The fate of a young man from Jõgeva County, Meinhard Edberg Ratassepp, became clear 74 years after he died when his remains, buried in a WWII mass grave, were unearthed in the Polish town of Nysa.
Ratassepp, who served as a grenadier in the pioneers battalion of the 20th Waffen Grenadier Division of the SS, was buried in a mass grave in a convent cemetery along with 12 other casualties a few months before the end of World War II in March of 1945. During the time of the Opole region battles in Silesia in early 1945, the convent was home to a military hospital for wounded soldiers.
It is likely that Ratassepp, just 18 years of age at the time, was wounded in a battle that took place some 50-60 kilometers from Nysa in February.
The dead had been laid in the mass grave in an orderly fashion, with Meinhard seventh in line. However, there were signs of rushing as the final three bodies has been laid in the grave with their heads in the opposite direction. The remains of another soldier were found on top of one of the buried bodies.
“There were no items with Meinhard, no weapons or personal effects. He also did not have an identification tag with him. He was wearing hospital pajamas,” amateur historian Jacek Cielecki said.
Information that the young Estonian’s remains could be found in the Nysa convent cemetery reached Polish war graves society Pomost last year. Studying wartime archives, members learned that 11 German soldiers who had died fighting in battles in March of 1945 were buried on Rodziewiczowny street in Nysa. The documents included the name of Estonian Meinhard Edberg Ratassepp, born on October 26, 1926.
The grave was found by history enthusiasts Maciej Krzysik and Jacek Cielecki. Even though archival documents made no mention of the exact location of the grave, the memories of the elderly of Nysa helped.
When the grave was opened, it revealed the remains of 13 people, instead of the 11 suggested by the archives. Most of the soldiers served with the 20th armored division of the SS. Most soldiers found in the grave were identified and some had identification tag with them. Found with the remains were hospital attire, hypodermic syringes and medical thermometers. Some also had gear of war.
Distant relative of Meinhard Ratassepp, Helina Sepper, was pleasantly surprised when she learned her long-lost relative had been found. “We learned last year of documents suggesting Meinhard is buried somewhere in Poland, but nothing was certain,” she said. The documents were reported found by German war graves society Volksbund. Because Meinhard went missing at a very young age and Sepper has never seen him, there was little she could offer in the way of Meinhard’s description.

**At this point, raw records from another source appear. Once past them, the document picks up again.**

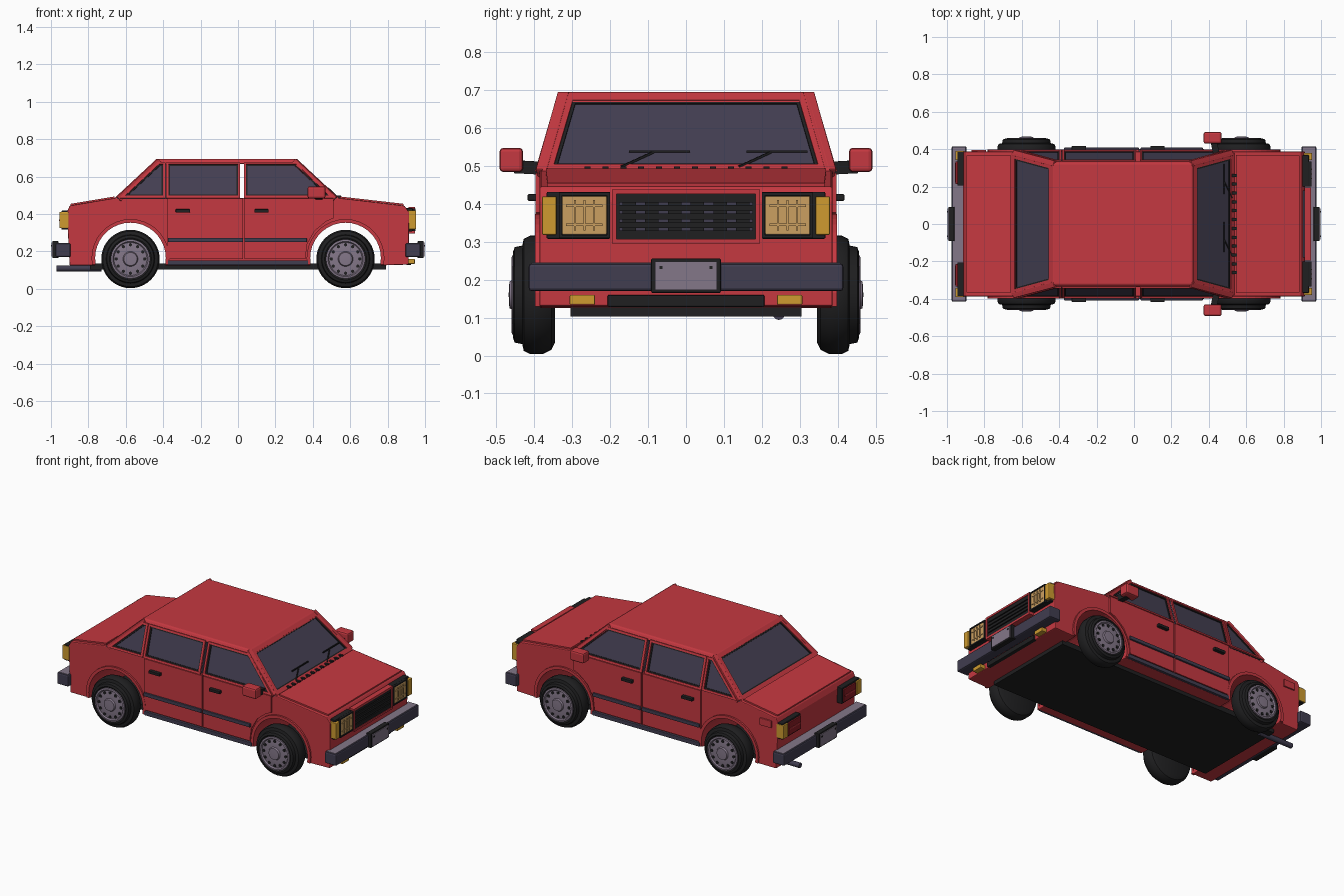
import bpy, bmesh, math
from mathutils import Vector

if "Cube" in bpy.data.objects:
    bpy.data.objects.remove(bpy.data.objects["Cube"])

def material(name, rgb):
    m = bpy.data.materials.new(name)
    m.diffuse_color = (*rgb, 1)
    m.use_nodes = True
    m.node_tree.nodes["Principled BSDF"].inputs["Base Color"].default_value = m.diffuse_color
    return m

RED = material("red paint", (0.56, 0.040, 0.052))
GLASS = material("tinted glass", (0.058, 0.050, 0.085))
PLUM = material("dark bumper plastic", (0.052, 0.047, 0.080))
BLACK = material("black rubber", (0.014, 0.014, 0.015))
GREY = material("pale grey metal", (0.23, 0.185, 0.25))
TAN = material("headlamp lens", (0.60, 0.35, 0.12))
AMBER = material("amber lens", (0.62, 0.33, 0.03))
LAMP = material("dark red lens", (0.26, 0.012, 0.018))

def finish(name, bm, mat, bevel=0, smooth=False):
    bmesh.ops.recalc_face_normals(bm, faces=bm.faces)
    me = bpy.data.meshes.new(name)
    bm.to_mesh(me)
    bm.free()
    me.materials.append(mat)
    ob = bpy.data.objects.new(name, me)
    bpy.context.collection.objects.link(ob)
    if bevel:
        b = ob.modifiers.new("bevel", 'BEVEL')
        b.width, b.segments, b.limit_method = bevel, 2, 'ANGLE'
    if smooth:
        bpy.context.view_layer.objects.active = ob
        ob.select_set(True)
        bpy.ops.object.shade_smooth_by_angle(angle=math.radians(35))
        ob.select_set(False)
    return ob

def box(name, x, y, z, mat, bevel=0):
    bm = bmesh.new()
    bmesh.ops.create_cube(bm, size=1)
    for v in bm.verts:
        v.co = [a[0] + (c + 0.5) * (a[1] - a[0]) for a, c in zip((x, y, z), v.co)]
    return finish(name, bm, mat, bevel)

def hull(name, pts, mat, bevel=0):
    bm = bmesh.new()
    for p in pts:
        bm.verts.new(p)
    bmesh.ops.convex_hull(bm, input=bm.verts)
    bmesh.ops.dissolve_limit(bm, angle_limit=0.02, verts=bm.verts, edges=bm.edges)
    return finish(name, bm, mat, bevel)

def plate(name, pts, thick, mat, ring=0):
    """Flat outline thickened outwards; ring > 0 leaves only a rim of that width."""
    bm = bmesh.new()
    f = bm.faces.new([bm.verts.new(p) for p in pts])
    f.normal_update()
    if f.normal.dot(f.calc_center_median() - Vector((0, 0, 0.3))) < 0:
        f.normal_flip()
    n = f.normal.copy()
    if ring:
        bmesh.ops.inset_region(bm, faces=[f], thickness=ring, use_boundary=True, use_even_offset=True)
        bmesh.ops.delete(bm, geom=[f], context='FACES')
    ex = bmesh.ops.extrude_face_region(bm, geom=bm.faces[:], use_keep_orig=True)
    for v in [g for g in ex["geom"] if isinstance(g, bmesh.types.BMVert)]:
        v.co += n * thick
    return finish(name, bm, mat)

def rod(name, a, b, w, mat, bevel=0):
    a, b = Vector(a), Vector(b)
    bm = bmesh.new()
    bmesh.ops.create_cube(bm, size=1)
    q = (b - a).to_track_quat('Z', 'Y')
    for v in bm.verts:
        v.co = q @ Vector((v.co.x * w, v.co.y * w, v.co.z * (b - a).length)) + (a + b) / 2
    return finish(name, bm, mat, bevel)

def lathe(name, profile, cx, cz, side, mat, n=40):
    """Turn (radius, y) points about a sideways axle."""
    bm = bmesh.new()
    vs = [bm.verts.new((cx + r, side * y, cz)) for r, y in profile]
    es = [bm.edges.new(p) for p in zip(vs, vs[1:])]
    bmesh.ops.spin(bm, geom=vs + es, cent=(cx, 0, cz), axis=(0, 1, 0), angle=math.tau, steps=n)
    bmesh.ops.remove_doubles(bm, verts=bm.verts, dist=1e-5)
    return finish(name, bm, mat, smooth=True)

def arc(cx, r, a0, a1, n=20, cz=0.165):
    return [(cx + r * math.cos(math.radians(a0 + (a1 - a0) * i / n)),
             cz + r * math.sin(math.radians(a0 + (a1 - a0) * i / n))) for i in range(n + 1)]

WX, HW = 0.575, 0.387          # wheel position, body half width
Z0, Z1 = 0.48, 0.685           # cabin base and top

def cabin_y(z):
    return 0.388 - max(0, z - Z0) * 0.06 / (Z1 - Z0)

def screen_x(z, front):        # slope of windscreen and rear window
    t = (z - Z0) / (Z1 - Z0)
    return 0.53 - 0.22 * t if front else -0.65 + 0.22 * t

# Lower body with wheel arches
outline = [(-0.90, 0.125)] + arc(-WX, 0.19, 192, -12) + arc(WX, 0.19, 192, -12) + [
    (0.912, 0.13), (0.915, 0.41), (0.89, 0.445), (0.53, 0.487), (-0.65, 0.487), (-0.90, 0.445), (-0.915, 0.41)]
bm = bmesh.new()
f = bm.faces.new([bm.verts.new((x, -HW, z)) for x, z in outline])
ex = bmesh.ops.extrude_face_region(bm, geom=[f], use_keep_orig=True)
for g in ex["geom"]:
    if isinstance(g, bmesh.types.BMVert):
        g.co.y = HW
finish("body", bm, RED, 0.005)
box("floor", (-0.79, 0.79), (-0.305, 0.305), (0.103, 0.135), BLACK)

# Bonnet and boot lids
for name, a, b in (("bonnet", (0.545, 0.485), (0.885, 0.446)), ("boot_lid", (-0.66, 0.485), (-0.895, 0.446))):
    plate(name, [(a[0], -0.37, a[1]), (b[0], -0.365, b[1]), (b[0], 0.365, b[1]), (a[0], 0.37, a[1])], 0.009, RED)
for i in range(12):
    y = -0.26 + i * 0.52 / 11
    box("cowl_vent", (0.52, 0.55), (y - 0.008, y + 0.008), (0.485, 0.499), BLACK)

# Cabin glass in two blocks with a slit at the door post, then the roof
for name, xa, xb in (("cabin_glass_rear", None, 0.012), ("cabin_glass_front", 0.031, None)):
    hull(name, [(x, s * cabin_y(z), z) for z in (Z0, Z1) for s in (-1, 1)
                for x in (screen_x(z, False) if xa is None else xa, screen_x(z, True) if xb is None else xb)], GLASS)
hull("roof", [(x, s * y, z) for s in (-1, 1) for x, y, z in (
    (-0.455, 0.34, 0.668), (0.34, 0.34, 0.668), (-0.435, 0.325, 0.695), (0.312, 0.325, 0.695))], RED, 0.006)

# Windscreen and rear window surrounds, corner pillars
for front, label in ((True, "windscreen"), (False, "rear_window")):
    q = [(screen_x(z, front), s * (cabin_y(z) - 0.008), z) for s, z in ((-1, Z0), (1, Z0), (1, Z1), (-1, Z1))]
    plate(label + "_seal", q, 0.005, BLACK, 0.034)
    plate(label + "_frame", q, 0.010, RED, 0.026)
    for s in (-1, 1):
        d = -0.010 if front else 0.010
        rod("corner_pillar", (screen_x(Z0, front) + d, s * 0.379, Z0), (screen_x(Z1, front) + d, s * 0.321, Z1), 0.032, RED, 0.004)
for a in (-0.15, 0.16):        # wipers
    p = [(screen_x(z, True) + 0.014, y, z) for y, z in ((a - 0.02, 0.498), (a + 0.065, 0.537), (a, 0.538), (a + 0.16, 0.538))]
    rod("wiper_arm", p[0], p[1], 0.006, BLACK)
    rod("wiper_blade", p[2], p[3], 0.006, BLACK)

windows = {
    "quarter_window": [(-0.635, 0.483), (-0.388, 0.483), (-0.388, 0.676), (-0.428, 0.676)],
    "rear_door_window": [(-0.384, 0.483), (0.012, 0.483), (0.012, 0.676), (-0.384, 0.676)],
    "front_door_window": [(0.031, 0.483), (0.518, 0.483), (0.318, 0.676), (0.031, 0.676)]}
doors = {
    "rear_door": [(-0.378, 0.16), (0.027, 0.16), (0.027, 0.482), (-0.378, 0.482)],
    "front_door": [(0.035, 0.16), (0.36, 0.16), (0.37, 0.24), (0.41, 0.31), (0.47, 0.36), (0.51, 0.378), (0.51, 0.482)]
    + [(0.035, 0.482)]}

for s in (-1, 1):
    def Y(a, b):
        return tuple(sorted((s * a, s * b)))
    # Side windows and doors
    for name, pts in windows.items():
        p = [(x, s * cabin_y(z), z) for x, z in pts]
        plate(name + "_seal", p, 0.005, BLACK, 0.021)
        plate(name + "_frame", p, 0.012, RED, 0.013)
    for name, pts in doors.items():
        plate(name, [(x, s * (HW - 0.002), z) for x, z in pts], 0.012, RED)
    for x in (-0.295, 0.125):
        box("door_handle", (x - 0.038, x + 0.038), Y(0.39, 0.418), (0.408, 0.426), BLACK, 0.003)
    for x0, x1 in ((-0.375, 0.027), (0.035, 0.368)):
        box("side_moulding", (x0, x1), Y(0.39, 0.408), (0.25, 0.272), PLUM, 0.003)
    box("sill_strip", (-0.375, 0.375), Y(0.37, 0.402), (0.128, 0.153), PLUM, 0.003)
    # Mirrors
    rod("mirror_arm", (0.44, s * 0.375, 0.494), (0.425, s * 0.45, 0.498), 0.034, BLACK)
    box("door_mirror", (0.372, 0.468), Y(0.43, 0.492), (0.484, 0.548), RED, 0.010)
    # Arch lips and wheels
    for cx in (-WX, WX):
        lip = arc(cx, 0.208, 190, -10) + arc(cx, 0.189, -10, 190)
        plate("arch_lip", [(x, s * (HW - 0.003), z) for x, z in lip], 0.014, RED)
        cz = 0.16
        lathe("tyre", [(0, 0.345), (0.125, 0.345), (0.145, 0.355), (0.156, 0.378), (0.156, 0.412), (0.148, 0.428),
                       (0.130, 0.432), (0.126, 0.452), (0.112, 0.457), (0.10, 0.448), (0, 0.446)], cx, cz, s, BLACK)
        lathe("wheel_disc", [(0.104, 0.447), (0.104, 0.459), (0.094, 0.461), (0.088, 0.453), (0.060, 0.457),
                             (0.040, 0.457), (0.035, 0.466), (0, 0.468)], cx, cz, s, GREY)
        for i in range(12):
            a = math.tau * i / 12
            lathe("wheel_hole", [(0.009, 0.450), (0.009, 0.459), (0, 0.459)],
                  cx + 0.076 * math.cos(a), cz + 0.076 * math.sin(a), s, BLACK, 8)
    # Headlamps and front indicators
    box("headlamp_surround", (0.90, 0.935), Y(0.20, 0.368), (0.308, 0.432), BLACK, 0.004)
    plate("headlamp_rim", [(0.934, s * y, z) for y, z in ((0.20, 0.31), (0.335, 0.31), (0.335, 0.43), (0.20, 0.43))], 0.014, BLACK, 0.008)
    box("headlamp", (0.92, 0.946), Y(0.209, 0.327), (0.319, 0.421), TAN, 0.003)
    for y in (0.243, 0.268, 0.293):
        box("headlamp_rib", (0.94, 0.951), Y(y - 0.003, y + 0.003), (0.33, 0.41), TAN)
    for z in (0.345, 0.395):
        box("headlamp_rib", (0.94, 0.950), Y(0.22, 0.316), (z - 0.003, z + 0.003), TAN)
    box("front_indicator", (0.895, 0.952), Y(0.342, 0.380), (0.318, 0.420), AMBER, 0.004)
    box("fog_lamp", (0.90, 0.945), Y(0.24, 0.307), (0.134, 0.160), AMBER, 0.003)
    # Tail lamps
    box("tail_lamp_surround", (-0.945, -0.90), Y(0.205, 0.386), (0.318, 0.418), BLACK, 0.004)
    box("tail_lamp", (-0.954, -0.93), Y(0.214, 0.335), (0.328, 0.408), LAMP, 0.003)
    box("tail_lamp_bar", (-0.957, -0.94), Y(0.222, 0.327), (0.364, 0.372), RED)
    box("rear_indicator", (-0.955, -0.905), Y(0.342, 0.391), (0.325, 0.411), AMBER, 0.004)

# Grille
box("grille_back", (0.90, 0.925), (-0.18, 0.18), (0.305, 0.425), PLUM)
plate("grille_frame", [(0.912, y, z) for y, z in ((-0.195, 0.295), (0.195, 0.295), (0.195, 0.438), (-0.195, 0.438))], 0.034, RED, 0.012)
plate("grille_rim", [(0.912, y, z) for y, z in ((-0.183, 0.307), (0.183, 0.307), (0.183, 0.426), (-0.183, 0.426))], 0.030, BLACK, 0.008)
for i in range(5):
    z = 0.322 + i * 0.0225
    box("grille_slat", (0.92, 0.942), (-0.178, 0.178), (z - 0.008, z + 0.008), BLACK)
for i in range(6):
    y = -0.15 + i * 0.06
    box("grille_bar", (0.92, 0.934), (y - 0.018, y + 0.018), (0.31, 0.42), BLACK)
box("lower_intake", (0.90, 0.925), (-0.207, 0.207), (0.128, 0.160), BLACK, 0.004)

# Bumpers with pale tops, and number plates
for d in (-1, 1):
    def X(a, b):
        return tuple(sorted((d * a, d * b)))
    box("bumper", X(0.895, 0.975), (-0.415, 0.415), (0.17, 0.243), PLUM, 0.008)
    box("bumper_top", X(0.903, 0.967), (-0.408, 0.408), (0.238, 0.246), GREY)
    box("plate_holder", X(0.96, 0.992), (-0.092, 0.092), (0.165, 0.256), BLACK, 0.004)
    box("blank_plate", X(0.98, 0.997), (-0.082, 0.082), (0.173, 0.248), GREY)
    for y in (-0.066, 0.066):
        box("plate_bolt", X(0.99, 1.0), (y - 0.004, y + 0.004), (0.228, 0.236), BLACK)

# Exhaust and fuel flap
bm = bmesh.new()
bmesh.ops.create_cone(bm, cap_ends=True, segments=16, radius1=0.016, radius2=0.016, depth=0.24)
for v in bm.verts:
    v.co = (-0.85 + v.co.z, 0.245 + v.co.x, 0.11 + v.co.y)
finish("exhaust_pipe", bm, PLUM, smooth=True)
box("fuel_flap", (-0.87, -0.79), (0.38, 0.396), (0.375, 0.42), RED, 0.003)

The warpath of Meinhard Ratassepp is relatively unknown. Research fellow at the Estonian War Museum Ülle Kraft said that the only entry concerning the young Estonian can be found in the so-called Neuhammer list as: RATASSEPP Meinhard 18.10.1926 Gren Pio Pat. 20.” This suggests Meinhard served in the 20th Waffen SS’ pioneers battalion in the rank of grenadier or private.

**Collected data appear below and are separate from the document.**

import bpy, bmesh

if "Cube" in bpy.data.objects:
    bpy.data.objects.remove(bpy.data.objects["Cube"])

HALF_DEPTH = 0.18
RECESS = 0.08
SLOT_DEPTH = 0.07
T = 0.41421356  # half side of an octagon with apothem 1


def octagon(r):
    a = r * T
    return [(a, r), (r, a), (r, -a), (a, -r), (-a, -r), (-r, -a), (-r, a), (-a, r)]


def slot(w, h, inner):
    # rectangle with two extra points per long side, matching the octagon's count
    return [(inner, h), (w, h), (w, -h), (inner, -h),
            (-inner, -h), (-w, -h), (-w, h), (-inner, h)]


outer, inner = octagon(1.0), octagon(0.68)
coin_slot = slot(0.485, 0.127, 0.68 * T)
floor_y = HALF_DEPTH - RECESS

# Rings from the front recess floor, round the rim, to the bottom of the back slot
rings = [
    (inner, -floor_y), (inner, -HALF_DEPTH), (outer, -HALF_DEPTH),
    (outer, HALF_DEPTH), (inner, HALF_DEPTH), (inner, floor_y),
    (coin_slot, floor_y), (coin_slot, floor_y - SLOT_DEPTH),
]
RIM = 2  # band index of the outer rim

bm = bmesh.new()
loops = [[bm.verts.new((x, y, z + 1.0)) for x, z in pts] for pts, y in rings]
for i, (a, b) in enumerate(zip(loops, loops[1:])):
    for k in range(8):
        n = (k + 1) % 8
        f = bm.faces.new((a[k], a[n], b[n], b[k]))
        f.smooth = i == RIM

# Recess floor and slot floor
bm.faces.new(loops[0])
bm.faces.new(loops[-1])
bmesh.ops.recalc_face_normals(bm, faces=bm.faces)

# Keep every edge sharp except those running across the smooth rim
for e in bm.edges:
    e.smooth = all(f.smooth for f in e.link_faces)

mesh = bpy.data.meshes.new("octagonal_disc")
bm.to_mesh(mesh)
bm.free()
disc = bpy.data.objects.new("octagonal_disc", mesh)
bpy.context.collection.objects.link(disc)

“The “Neuhammer list” is a document with the names of Estonian soldiers who were sent to the Neuhammer (now Swietoszow) training camp after the withdrawal of German troops from Estonia in the fall of 1944 to reform the 20th Estonian SS division. The source is a list drawn up in 1944-1945 and recorded on microfilm by the Americans after the war that is being held at the US National Archives.
Ratassepp had four brothers, two of whom – Eric Bernard and Endel Emil – are known to have perished in the war fighting for the German side.
The remains found in the mass grave at Nysa will be buried in the Nadolice Wielkie military cemetery near Wroclaw that is owned by the Volksbund society next year. Reburials take place once a year. Volksbund will notify next of kin beforehand and can arrange for remains to be brought to Estonia. A corresponding application will have to be filed.
Cielecki said that the area around Nysa has a lot of war graves that have not been studied. A mass grave believed to hold the remains of 20 Estonians will be opened next week.
Silesia saw fierce fighting from January to March 1945 between the Germans and the encroaching Red Army. A total of 2,500 Estonians were killed, wounded or taken prisoner in the fighting. The area belonged to Germany and settlements had different names, with Nysa called Neisse, at the time. The winners of WWII decided to give the area to Poland at the Potsdam Conference in 1945.
The 20th Waffen Grenadier Division of the SS (1st Estonian) was formed on the Nevel front in January 1944. The division took part in the fighting under Narva and in the Blue Hills in 1944 and further battles in Estonia after the front collapsed in the fall of the same year. The division was reformed in Germany in December of 1944 and had 11,000 members at the time, most of the Estonian.
As a hobby historian, Jacek Cielecki has studied the fate of Estonians who fought on the German side in Silesia. In 2015, he published a book called “Hope Trampled into the Mud” that speaks about the 20th Waffen grenadiers’ battles in 1945. The book was published in Estonian two years later.